Astral Doors - Worship Or Die - (8.5/10)
Published on June 13, 2019
It is stipulated that without innovation, metal and all that it stands for would wither and die, yet most of the great music that it gives us all comes largely in the form of bands that spend more time affirming past accomplishments and only occasionally bringing something completely new to the table. Astral Doors is one of those bands that has raised the concept of repackaging the glory of the past into something in line with present practices to an art form. They’ve been at the business of answer the question of “What would Dio do?” since they first entered the fray at the tail end of the power metal revival in 2002, and the answer given dovetails fairly closely with something that Dio would have been fairly open to attempting, namely blending the European heavy/power metal sound of the post-millennial period with the sound of Dio’s high period in the mid-1980s. Their chief draw has always been the highly distinctive and Dio-like vocal persona of Nils Patrik Johansson, who has since become a highly sought after voice in power metal circles, and their latest offering Worship Or Die puts that same best foot forward while reaffirming what this band has always been about in predictable fashion.
Naturally from one album to the next there will be some degree of variation, and this time around the pendulum has shifted towards more catchy, moderate length anthems with a fanfare chorus emphasis that comes off as a bit less intense and dark than Notes From The Shadows, but otherwise resembles said album the most in terms of structure. This is obviously in opposition to the somewhat more epic and nuanced character of their previous outing Black Eyed Children, functioning more as a Last In Line to said album’s Dream Evil. The field is largely dominated by more mid-paced and catchy anthems in the vein of mid-80s Dio classics such as “Evil Eyes” and “Breathless”, as observed in infectious bangers like “Concrete Heart”, “Night Of The Hunter” and “Ride The Clouds”. Things actually veer into Sacred Heart territory for a bit with the keyboard-driven romp “Let The Fire Burn”, which is something of an unusual twist for this band’s generally heavier emphasis on cars and greater reliance on Deep Purple-oriented rock organ sounds from the keys. Likewise, the lone speed metal foray “Triumph And Superiority” shows some affinity for “I Speed At Night”, but also comes with some “Kill The King” inspired moments mixed in with a Helloween sense of fanfare chorus work.

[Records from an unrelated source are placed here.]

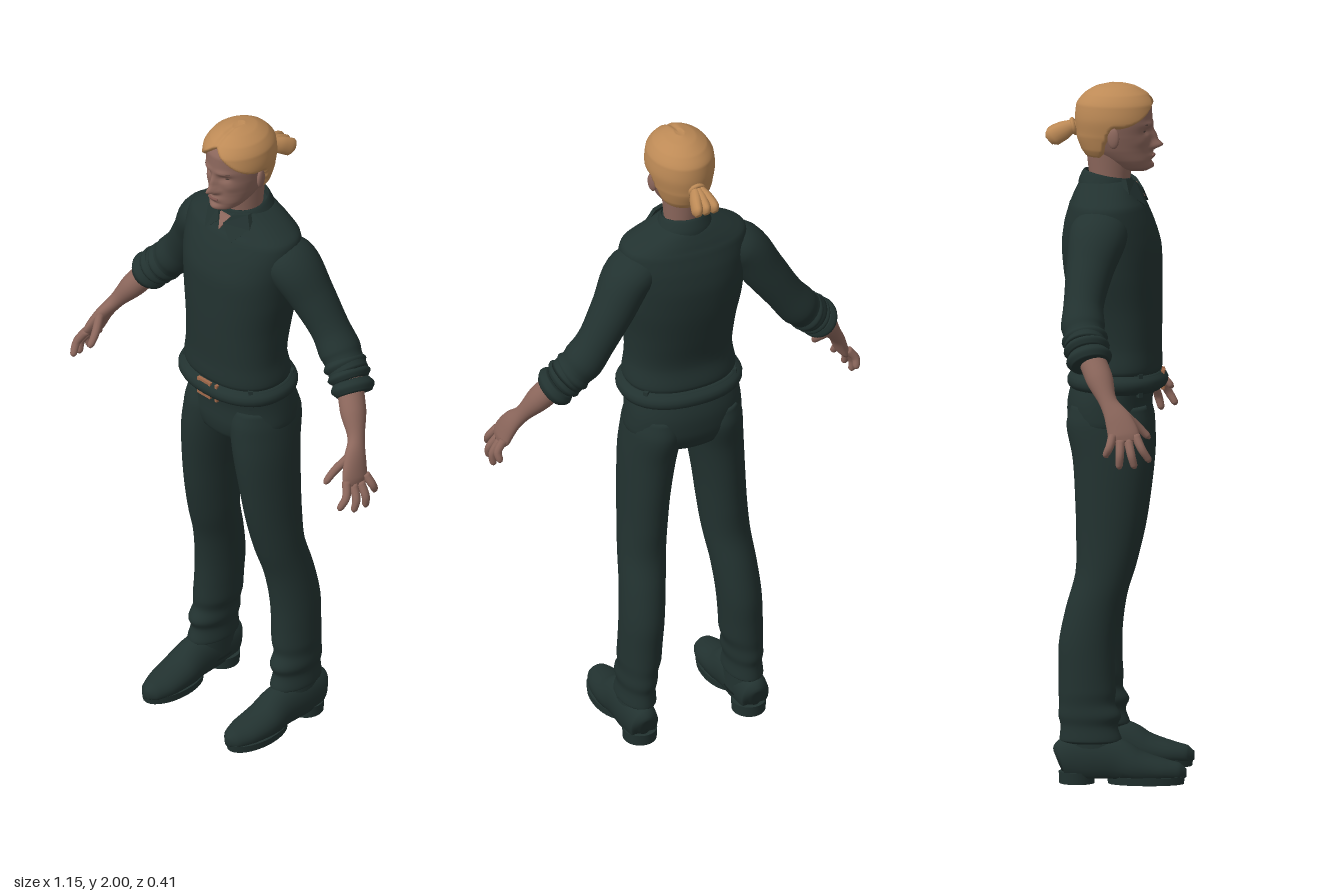
import * as THREE from 'three';

const mat = (name, color, side = THREE.FrontSide) => {
  const m = new THREE.MeshStandardMaterial({ color, side });
  m.name = name;
  return m;
};
const X = new THREE.Vector3(1, 0, 0), Y = new THREE.Vector3(0, 1, 0), Z = new THREE.Vector3(0, 0, 1);

// Smooth skin over elliptical sections [x, y, z, radiusAlongRef, radiusAcross].
// flat keeps every section horizontal; e squares the section; warp moves each vertex.
function loft(rows, { ref = Z, flat = false, seg = 24, steps = 5, e = 2, caps = true, warp } = {}) {
  const path = new THREE.CatmullRomCurve3(rows.map(r => new THREE.Vector3(r[0], r[1], r[2])));
  const radii = new THREE.CatmullRomCurve3(rows.map(r => new THREE.Vector3(r[3], r[4], 0)));
  const n = (rows.length - 1) * steps, pos = [], idx = [];
  const power = v => Math.sign(v) * Math.abs(v) ** (2 / e);
  const push = v => { if (warp) warp(v); pos.push(v.x, v.y, v.z); };
  for (let i = 0; i <= n; i++) {
    const p = path.getPoint(i / n), r = radii.getPoint(i / n);
    const t = flat ? Y : path.getTangent(i / n);
    const axis = flat ? X : ref;
    const w = axis.clone().addScaledVector(t, -axis.dot(t)).normalize();
    const d = new THREE.Vector3().crossVectors(t, w);
    for (let j = 0; j < seg; j++) {
      const a = j / seg * Math.PI * 2;
      push(p.clone().addScaledVector(w, power(Math.cos(a)) * r.x).addScaledVector(d, power(Math.sin(a)) * r.y));
      if (i < n) {
        const k = (j + 1) % seg, A = i * seg + j, B = i * seg + k;
        idx.push(A, B, B + seg, A, B + seg, A + seg);
      }
    }
  }
  if (caps) {
    const c = pos.length / 3;
    push(path.getPoint(0));
    push(path.getPoint(1));
    for (let j = 0; j < seg; j++) {
      const k = (j + 1) % seg;
      idx.push(c, k, j, c + 1, n * seg + j, n * seg + k);
    }
  }
  const g = new THREE.BufferGeometry();
  g.setAttribute('position', new THREE.Float32BufferAttribute(pos, 3));
  g.setIndex(idx);
  g.computeVertexNormals();
  return g;
}
// Horizontal section given by height, half width, front z and back z
const level = (y, rx, front, back, x = 0) => [x, y, (front + back) / 2, rx, (front - back) / 2];
const bump = (v, x, y, sx, sy) => Math.exp(-(((v.x - x) / sx) ** 2) - ((v.y - y) / sy) ** 2);
const smooth = THREE.MathUtils.smoothstep;

export function createModel() {
  const model = new THREE.Group();
  const cloth = mat('dark green cloth', 0x223230), skin = mat('skin', 0x8c675c), hair = mat('blond hair', 0xbd8a56);
  const brown = mat('buckle brown', 0xa0694a), dark = mat('eye dark', 0x453631), lip = mat('lips', 0x7c544d);
  const add = (name, geo, material, parent = model) => {
    const m = new THREE.Mesh(geo, material);
    m.name = name;
    parent.add(m);
    return m;
  };
  const ball = (name, material, x, y, z, rx, ry, rz) => {
    const m = add(name, new THREE.SphereGeometry(1, 16, 12), material);
    m.position.set(x, y, z);
    m.scale.set(rx, ry, rz);
    return m;
  };

  // Shirt body and trouser seat
  add('shirt', loft([level(1.16, .155, .108, -.12), level(1.185, .167, .12, -.13), level(1.25, .158, .118, -.12),
    level(1.35, .162, .12, -.14), level(1.45, .177, .12, -.16), level(1.53, .185, .117, -.167), level(1.6, .192, .097, -.16),
    level(1.655, .188, .072, -.145), level(1.685, .145, .05, -.132), level(1.715, .085, .032, -.115), level(1.725, .06, .025, -.1)],
    { flat: true, seg: 40, e: 2.25 }), cloth);
  add('trouserSeat', loft([level(.945, .04, .04, -.08), level(.975, .13, .083, -.13), level(1.03, .176, .092, -.15),
    level(1.09, .172, .092, -.15), level(1.16, .163, .11, -.13)], { flat: true, seg: 36, e: 2.2 }), cloth);

  // Belt with buckle, keeper and loops
  add('belt', loft([level(1.118, .166, .112, -.134), level(1.123, .171, .12, -.138), level(1.167, .171, .122, -.136),
    level(1.172, .165, .116, -.13)], { flat: true, seg: 40, e: 2.25 }), cloth);
  const frame = new THREE.Shape([[-.03, -.027], [.022, -.027], [.022, .027], [-.03, .027]].map(p => new THREE.Vector2(...p)));
  frame.holes.push(new THREE.Path([[-.022, -.019], [-.022, .019], [.014, .019], [.014, -.019]].map(p => new THREE.Vector2(...p))));
  add('buckle', new THREE.ExtrudeGeometry(frame, { depth: .01, bevelEnabled: false }), brown).position.set(0, 1.145, .118);
  add('bucklePin', new THREE.BoxGeometry(.04, .005, .006), brown).position.set(-.004, 1.145, .125);
  add('beltKeeper', new THREE.BoxGeometry(.009, .056, .01), brown).position.set(.042, 1.145, .12);
  for (const a of [.9, 2.2, 4.1, 5.3]) {
    const m = add('beltLoop', new THREE.BoxGeometry(.014, .066, .012), cloth);
    m.position.set(Math.sin(a) * .171, 1.144, -.008 + Math.cos(a) * .133);
    m.rotation.y = a;
  }

  // Neck and folded collar
  add('neck', loft([[0, 1.66, -.03, .05, .05], [0, 1.74, -.03, .054, .06], [0, 1.83, -.03, .06, .07]], { flat: true }), skin);
  add('collar', loft([[0, 1.685, -.04, .092, .082], [0, 1.71, -.04, .084, .079], [0, 1.74, -.038, .069, .069],
    [0, 1.745, -.038, .064, .064], [0, 1.70, -.038, .06, .06]],
    { flat: true, seg: 36, caps: false, warp: v => { v.y -= .2 * (v.z + .05) + .004; } }), cloth);
  const onChest = (pts, depth, lift) => {
    const g = new THREE.ExtrudeGeometry(new THREE.Shape(pts.map(p => new THREE.Vector2(...p))), { depth, bevelEnabled: false });
    const p = g.attributes.position;
    for (let i = 0; i < p.count; i++) {
      p.setZ(i, p.getZ(i) + lift + .07 - (p.getY(i) - 1.655) * .6 - p.getX(i) ** 2 * 5);
    }
    g.computeVertexNormals();
    return g;
  };
  add('openNeck', onChest([[-.02, 1.712], [0, 1.672], [.02, 1.712]], .006, .006), skin);
  for (const s of [-1, 1]) {
    add('collarFlap', onChest([[.01, 1.695], [.052, 1.652], [.086, 1.69], [.068, 1.73], [.03, 1.722]].map(p => [p[0] * s, p[1]]),
      .014, .005), cloth);
  }

  // Head with the face shaped by soft bumps
  add('head', loft([level(1.747, .02, .075, .02), level(1.757, .042, .09, -.02), level(1.78, .058, .092, -.06),
    level(1.81, .07, .089, -.095), level(1.85, .08, .09, -.115), level(1.89, .085, .092, -.12), level(1.93, .084, .09, -.118),
    level(1.965, .066, .065, -.09), level(1.988, .03, .03, -.05)], {
    flat: true, seg: 72, steps: 8, warp: v => {
      if (v.z < .02) return;
      const x = Math.abs(v.x), m = { x, y: v.y };
      v.z += .029 * bump(m, 0, 1.822, .012, .012) + .016 * bump(m, 0, 1.845, .009, .022)
        + .008 * bump(m, .014, 1.817, .008, .007) + .006 * bump(m, .03, 1.884, .022, .008)
        - .010 * bump(m, .032, 1.865, .016, .010) + .008 * bump(m, 0, 1.792, .022, .009)
        - .004 * bump(m, 0, 1.777, .02, .005) + .006 * bump(m, 0, 1.762, .02, .009) + .004 * bump(m, .05, 1.835, .016, .014);
    }
  }), skin);
  ball('mouth', lip, 0, 1.792, .094, .02, .005, .006);
  for (const s of [-1, 1]) {
    ball('eye', dark, s * .032, 1.864, .068, .011, .0045, .006);
    ball('eyebrow', dark, s * .034, 1.884, .081, .018, .003, .005).rotation.y = s * .45;
    ball('ear', skin, s * .086, 1.85, -.014, .009, .03, .018).rotation.y = s * .3;
  }

  // Hair shell, tucked under the skin below the hairline
  add('hair', loft([level(1.785, .055, .02, -.095), level(1.81, .075, .06, -.112), level(1.85, .09, .098, -.126),
    level(1.9, .098, .104, -.13), level(1.94, .094, .1, -.126), level(1.97, .076, .078, -.103), level(1.99, .046, .045, -.07),
    level(2, .012, .01, -.03)], {
    flat: true, seg: 96, steps: 9, warp: v => {
      const front = Math.max(1.878, 1.962 - .9 * Math.abs(v.x));
      const line = THREE.MathUtils.lerp(1.785, front, smooth(v.z, -.06, -.015));
      const k = .8 + .2 * smooth(v.y, line - .008, line + .008);
      v.x *= k;
      v.z = -.015 + (v.z + .015) * k;
      if (v.z > -.02) v.y -= .005 * Math.exp(-((v.x / .008) ** 2));
    }
  }), hair);
  // Ponytail: three strands and a tie
  for (const s of [-1, 0, 1]) {
    add('ponytailStrand', loft([[s * .004, 1.875, -.11, .012, .015], [s * .008, 1.872, -.135, .014, .018],
      [s * .017, 1.858, -.165, .018, .026], [s * .025, 1.843, -.192, .016, .027], [s * .026, 1.833, -.203, .008, .014]],
      { ref: X, seg: 16 }), hair);
  }
  const tie = add('hairTie', new THREE.TorusGeometry(.02, .007, 8, 20), hair);
  tie.position.set(0, 1.872, -.133);
  tie.rotation.x = -.3;

  for (const s of [-1, 1]) {
    const side = rows => rows.map(r => [r[0] * s, ...r.slice(1)]);
    const arm = new THREE.Group(), leg = new THREE.Group();
    arm.name = s > 0 ? 'leftArm' : 'rightArm';
    leg.name = s > 0 ? 'leftLeg' : 'rightLeg';
    model.add(arm, leg);

    // Sleeve, rolled cuff and forearm with palm
    add('sleeve', loft(side([[.11, 1.615, -.045, .07, .045], [.175, 1.58, -.052, .084, .068], [.235, 1.49, -.072, .068, .064],
      [.298, 1.395, -.085, .058, .057], [.335, 1.345, -.084, .063, .06], [.355, 1.322, -.08, .058, .056],
      [.385, 1.292, -.073, .06, .056]])), cloth, arm);
    const rolls = [[.352, 1.322, -.08], [.378, 1.298, -.073], [.4, 1.276, -.066], [.425, 1.247, -.056]];
    for (let i = 0; i < 3; i++) {
      const a = rolls[i], b = rolls[i + 1], mid = a.map((v, k) => (v + b[k]) / 2);
      add('cuffRoll', loft(side([[...a, .055, .049], [...mid, .067, .059], [...b, .055, .048]])), cloth, arm);
    }
    add('forearm', loft(side([[.385, 1.295, -.07, .04, .038], [.445, 1.212, -.03, .039, .036], [.488, 1.148, .0, .026, .022],
      [.512, 1.105, .028, .038, .02], [.53, 1.06, .046, .045, .018], [.538, 1.04, .05, .036, .012]])), skin, arm);

    // Fingers from base to tip, then the thumb
    const digits = [[.53, 1.06, .08, .543, .985, .12], [.537, 1.045, .06, .559, .969, .08],
      [.542, 1.045, .037, .563, .968, .038], [.54, 1.06, .015, .56, 1.0, .0], [.505, 1.115, .05, .48, 1.045, .118]];
    digits.forEach(([x, y, z, tx, ty, tz], i) => {
      const thumb = i === 4, bend = thumb ? -.006 : .012;
      add(thumb ? 'thumb' : 'finger', loft(side([[x, y, z, .013, .013], [(x + tx) / 2 + bend, (y + ty) / 2, (z + tz) / 2, .012, .012],
        [tx, ty + .008, tz - (thumb ? .008 : .002), .01, .01], [tx, ty, tz, .004, .004]]), { seg: 10, ref: thumb ? X : Z }), skin, arm);
    });

    // Trouser leg with gathered hem
    add('trouserLeg', loft(side([level(.115, .045, 0, -.15, .168), level(.125, .054, .016, -.163, .168), level(.165, .05, .004, -.16, .167),
      level(.195, .055, .014, -.166, .166), level(.23, .054, -.004, -.164, .164), level(.265, .06, -.002, -.166, .16),
      level(.32, .061, -.005, -.166, .157), level(.4, .063, -.004, -.166, .152), level(.5, .065, .01, -.147, .143),
      level(.6, .068, .04, -.12, .132), level(.7, .07, .064, -.118, .124), level(.8, .073, .08, -.121, .117),
      level(.93, .08, .094, -.13, .104), level(1.02, .083, .093, -.148, .092), level(1.08, .07, .08, -.135, .09)]),
      { flat: true, seg: 28 }), cloth, leg);

    // Shoe: ankle, upper, sole and heel
    add('shoeAnkle', loft(side([level(.05, .05, .03, -.162, .172), level(.1, .047, .015, -.155, .17), level(.16, .044, -.005, -.15, .168)]),
      { flat: true }), cloth, leg);
    add('shoeUpper', loft(side([[.174, .06, -.165, .015, .03], [.174, .065, -.153, .042, .06], [.174, .065, -.08, .05, .075],
      [.172, .062, 0, .052, .068], [.172, .045, .06, .057, .052], [.168, .035, .13, .052, .038], [.166, .03, .18, .034, .03],
      [.165, .03, .2, .01, .014]]), { ref: X, warp: v => { v.y = Math.max(v.y, .018); } }), cloth, leg);
    const pad = (name, z, rx, h, rz) => {
      const m = add(name, new THREE.CylinderGeometry(1, .97, 1, 28), cloth, leg);
      m.position.set(s * .171, h / 2, z);
      m.scale.set(rx, h, rz);
    };
    pad('sole', .085, .058, .022, .112);
    pad('heel', -.113, .05, .034, .052);
  }
  return model;
}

All this being said, Astral Doors doesn’t outright eschew the epic demeanor of their last outing for this album’s entire duration, yet the way their longer songs work here is notably of a less haunting and more straight up melancholy character. The serene mix of clean guitar lines and harmonized leads followed by a mid-paced trudge that is “Light At The End Of The Tunnel” shows a strong commonality with “Children Of The Sea”, painted over with a European power metal sense of chorus work. The somewhat darker “Marathon” veers the closest to the haunting chills of “Black Eyed Children”, albeit of a slightly swifter galloping character once the quiet intro segues into the heavier body of the song. And though it isn’t a necessarily long song, the closer “Forgive Me Father” presents a woeful, doom-oriented take on heavy metal balladry that mirrors elements of the last album while also listening the closest to an overt throwback to the 80s era. Then again, the generally colossal character of “St. Petersburg”, which leans pretty heavy on the “Heaven And Hell” emulation, proves to be the show-stealing moment of this album, so it may well be that old tricks are always the best ones.
To anyone who has been a consistent fan of this band for any duration since 2002, this plays things about as close to home as one can without outright self-plagiarizing previous albums. There are a few moments that may shine a bit brighter this time relative to the last couple offerings depending on how much epic songwriting versus straightforward rocking one prefers, but it’s a pretty safe bet that liking one Astral Doors album means liking them all. They live and die by the quality of their performance more so than any innovative quirks in their songwriting, and it’ll likely be a cold day in hell before Nils has an off day at the microphone. The rest of the band are obviously no slouches and the riff work is nothing to be scoffed at, but one area where this band has differed a bit from their object of emulation is that there isn’t an emergent second star to function as a foil for Johansson the way Vivian Campbell, Craig Goldie and Doug Aldrich did on their respective work with the king of rock ‘n’ roll. There are no slouches to speak of, and there are a few moments of technical brilliance, but overall this band is a well oiled machine that features instrumentalists providing the backdrop for a stellar voice, and it continues to work for them nine albums into their career with no bumps in the road to speak of.